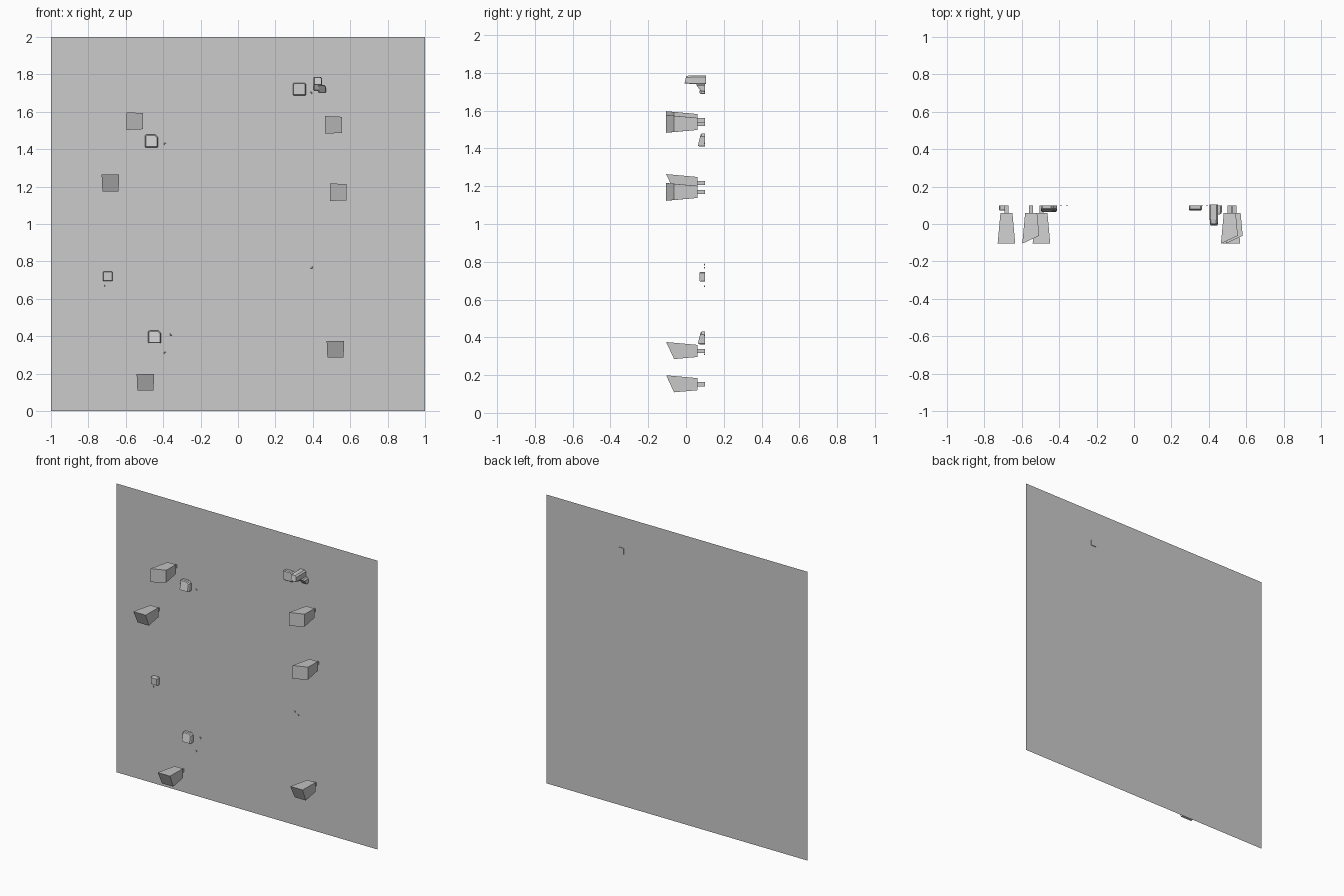
import bpy, bmesh

if "Cube" in bpy.data.objects:
    bpy.data.objects.remove(bpy.data.objects["Cube"])

WALL_Y = 0.1
SQUARE = [(-1, -1), (1, -1), (1, 1), (-1, 1)]


def make(name, rings):
    """Loft matching rings of points into one flat-shaded object."""
    bm = bmesh.new()
    loops = [[bm.verts.new(p) for p in r] for r in rings]
    n = len(loops[0])
    for a, b in zip(loops, loops[1:]):
        for i in range(n):
            j = (i + 1) % n
            bm.faces.new((a[i], a[j], b[j], b[i]))
    bm.faces.new(loops[0])
    if len(loops) > 1:
        bm.faces.new(loops[-1][::-1])
        bmesh.ops.recalc_face_normals(bm, faces=bm.faces[:])
    me = bpy.data.meshes.new(name)
    bm.to_mesh(me)
    bm.free()
    ob = bpy.data.objects.new(name, me)
    bpy.context.collection.objects.link(ob)
    return ob


# Wall sheet, a single face looking to the front
make("wall_panel", [[(u, WALL_Y, 1 + v) for u, v in SQUARE]])


# Tapered pegs: wedge-cut front, narrower back, thin stem into the wall
def peg(x, z, sideways):
    def ring(r, y):
        return [(x + r * u, y, z + r * v) for u, v in SQUARE]
    front = []
    for u, v in SQUARE:
        short = u > 0 if sideways else v < 0
        r = 0.043 if short else 0.047
        front.append((x + r * u, -0.063 if short else -0.105, z + r * v))
    make("peg_block", [front, ring(0.032, 0.06)])
    make("peg_stem", [ring(0.011, 0.055), ring(0.011, WALL_Y)])


for x, z, sideways in [(-0.55, 1.55, True), (0.512, 1.53, True), (0.538, 1.17, True),
                       (-0.682, 1.217, False), (0.521, 0.328, False),
                       (-0.495, 0.152, False)]:
    peg(x, z, sideways)


# Chipped stones: cut-corner outline, smaller front face, top leaning to the wall
def stone(x0, x1, z0, z1, y_low, y_high, back=WALL_Y, cut=0.22):
    outline = [(0.04, 0), (0.96, 0), (1, 0.05), (1, 1 - cut), (1 - cut, 1),
               (0.1, 1), (0, 0.92), (0, 0.05)]

    def ring(k, depth):
        pts = []
        for u, v in outline:
            u, v = 0.5 + (u - 0.5) * k, 0.5 + (v - 0.5) * k
            y = back + (y_low + (y_high - y_low) * v - back) * depth
            pts.append((x0 + (x1 - x0) * u, y, z0 + (z1 - z0) * v))
        return pts
    make("wall_stone", [ring(1, 0), ring(1, 0.75), ring(0.86, 1)])


stone(-0.497, -0.428, 1.410, 1.478, 0.062, 0.078)
stone(-0.480, -0.412, 0.363, 0.430, 0.062, 0.078)
stone(-0.722, -0.670, 0.695, 0.747, 0.072, 0.072, cut=0.1)
stone(0.293, 0.363, 1.688, 1.755, 0.072, 0.075, cut=0.1)
stone(0.405, 0.450, 1.742, 1.787, -0.008, 0.002, back=0.105)
stone(0.405, 0.436, 1.715, 1.745, 0.070, 0.055)
stone(0.430, 0.470, 1.702, 1.742, 0.080, 0.050)

# Tiny grit specks on the wall
for x, z in [(-0.39, 1.427), (0.39, 1.70), (0.392, 0.768), (0.365, 0.785),
             (-0.717, 0.67), (-0.358, 0.41), (-0.39, 0.31)]:
    make("grit", [[(x + r * u, y, z + r * v) for u, v in SQUARE]
                  for r, y in ((0.004, 0.096), (0.005, WALL_Y))])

==*==

■ **WORK REQUIRED**
Please go over the data above and copy each line with "sideways" in it.

■ **REPLY TO THE EXERCISE**
def peg(x, z, sideways):
        short = u > 0 if sideways else v < 0
for x, z, sideways in [(-0.55, 1.55, True), (0.512, 1.53, True), (0.538, 1.17, True),
    peg(x, z, sideways)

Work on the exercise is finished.